§ Goal of the exercise:
What lines in the following entries hold the word "objects"? Copy each one.

========

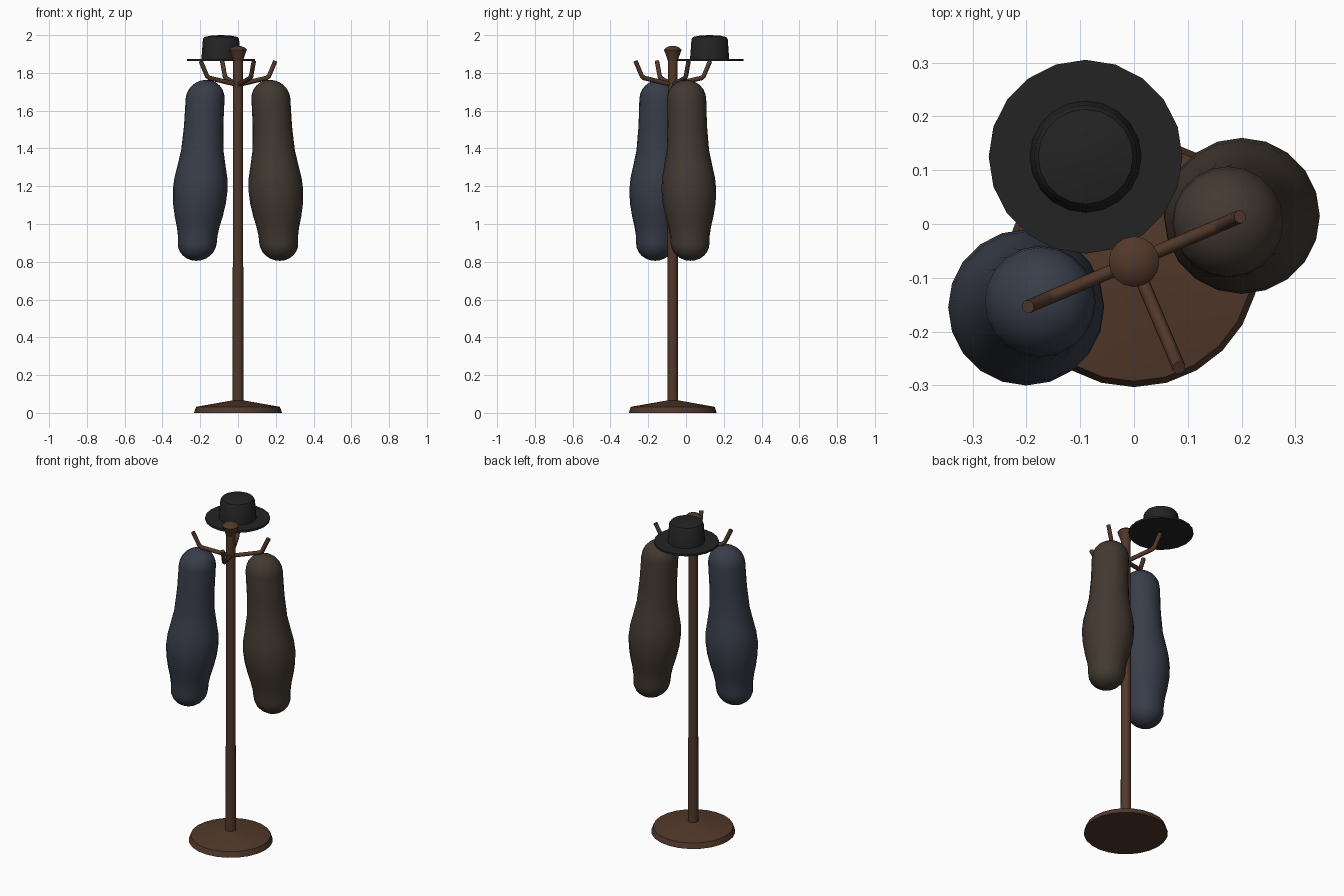
import bpy, bmesh, math
from mathutils import Vector, Matrix

if "Cube" in bpy.data.objects:
    bpy.data.objects.remove(bpy.data.objects["Cube"])

POLE = Vector((0, -0.07, 0))
ANGLES = [math.radians(a) for a in (23, 113, 203, 293)]


def material(name, rgb):
    m = bpy.data.materials.new(name)
    m.diffuse_color = (*rgb, 1)
    m.use_nodes = True
    m.node_tree.nodes["Principled BSDF"].inputs["Base Color"].default_value = m.diffuse_color
    return m


wood = material("wood", (0.085, 0.04, 0.023))
navy = material("navy_cloth", (0.040, 0.047, 0.068))
brown = material("brown_cloth", (0.055, 0.041, 0.031))
black = material("black_felt", (0.017, 0.017, 0.017))


def lathe(name, profile, sides, mat, centre, axis=None, angle=40):
    """Revolve (radius, z) points; axis(z) gives an optional shift of each ring."""
    bm = bmesh.new()
    rings = []
    for r, z in profile:
        c = centre + Vector((0, 0, z)) + (axis(z) if axis else Vector())
        if r == 0:
            rings.append([bm.verts.new(c)])
        else:
            rings.append([bm.verts.new(c + Vector((r * math.cos(t), r * math.sin(t), 0)))
                          for t in (2 * math.pi * i / sides for i in range(sides))])
    for a, b in zip(rings, rings[1:]):
        for i in range(sides):
            j = (i + 1) % sides
            quad = [a[i % len(a)], a[j % len(a)], b[j % len(b)], b[i % len(b)]]
            bm.faces.new(list(dict.fromkeys(quad)))
    for ring in (rings[0], rings[-1]):
        if len(ring) > 1:
            bm.faces.new(ring)
    bmesh.ops.recalc_face_normals(bm, faces=bm.faces)
    me = bpy.data.meshes.new(name)
    bm.to_mesh(me)
    bm.free()
    me.materials.append(mat)
    ob = bpy.data.objects.new(name, me)
    bpy.context.collection.objects.link(ob)
    bpy.ops.object.select_all(action='DESELECT')
    ob.select_set(True)
    bpy.context.view_layer.objects.active = ob
    bpy.ops.object.shade_smooth_by_angle(angle=math.radians(angle))
    return ob


def outward(angle, r):
    return Vector((r * math.cos(angle), r * math.sin(angle), 0))


# Stand: sloping foot, slim pole, flared finial
lathe("base", [(0.233, 0), (0.222, 0.032), (0.03, 0.066)], 24, wood, POLE)
lathe("pole", [(0.029, 0.03), (0.026, 1.88)], 16, wood, POLE)
lathe("finial", [(0.023, 1.855), (0.040, 1.905), (0.047, 1.922), (0.036, 1.934),
                 (0.018, 1.941), (0, 1.943)], 16, wood, POLE)

# Four bent hooks
for n, a in enumerate(ANGLES):
    cu = bpy.data.curves.new(f"hook_{n + 1}", 'CURVE')
    cu.dimensions = '3D'
    cu.bevel_depth = 0.0125
    cu.bevel_resolution = 2
    cu.use_fill_caps = True
    pts = [(0.0, 1.737), (0.165, 1.773), (0.178, 1.783), (0.214, 1.862)]
    sp = cu.splines.new('POLY')
    sp.points.add(len(pts) - 1)
    for p, (r, z) in zip(sp.points, pts):
        p.co = (*(POLE + outward(a, r) + Vector((0, 0, z))), 1)
    cu.materials.append(wood)
    bpy.context.collection.objects.link(bpy.data.objects.new(cu.name, cu))

# Coats: bulging rounded bodies leaning slightly outwards
body = [(0.112, 1.39), (0.127, 1.31), (0.140, 1.245), (0.145, 1.18), (0.140, 1.11),
        (0.127, 1.04), (0.113, 0.985), (0.105, 0.94), (0.103, 0.90)]
cap = [(0.103 * math.cos(t), math.sin(t)) for t in (math.pi / 2 * i / 6 for i in range(1, 6))]
profile = ([(0, 1.763)] + [(r, 1.663 + 0.1 * s) for r, s in reversed(cap)]
           + [(0.103, 1.663), (0.104, 1.52)] + body
           + [(r, 0.90 - 0.095 * s) for r, s in cap] + [(0, 0.805)])
for name, a, mat in (("brown_coat", ANGLES[0], brown), ("navy_coat", ANGLES[2], navy)):
    lathe(name, profile, 20, mat, POLE,
          lambda z, a=a: outward(a, 0.187 + 0.05 * (1.70 - z) / 0.85), 60)

# Hat resting on the rear hook
hat = Vector((-0.09, 0.125, 0))
lathe("hat_brim", [(0.18, 1.862), (0.18, 1.874)], 20, black, hat)
lathe("hat_crown", [(0.104, 1.868), (0.096, 1.978), (0.088, 1.990), (0.05, 1.998), (0, 2.0)],
      20, black, hat)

========

§ The completed task:
if "Cube" in bpy.data.objects:
    bpy.data.objects.remove(bpy.data.objects["Cube"])
    ob = bpy.data.objects.new(name, me)
    bpy.context.collection.objects.link(ob)
    bpy.context.view_layer.objects.active = ob
    bpy.context.collection.objects.link(bpy.data.objects.new(cu.name, cu))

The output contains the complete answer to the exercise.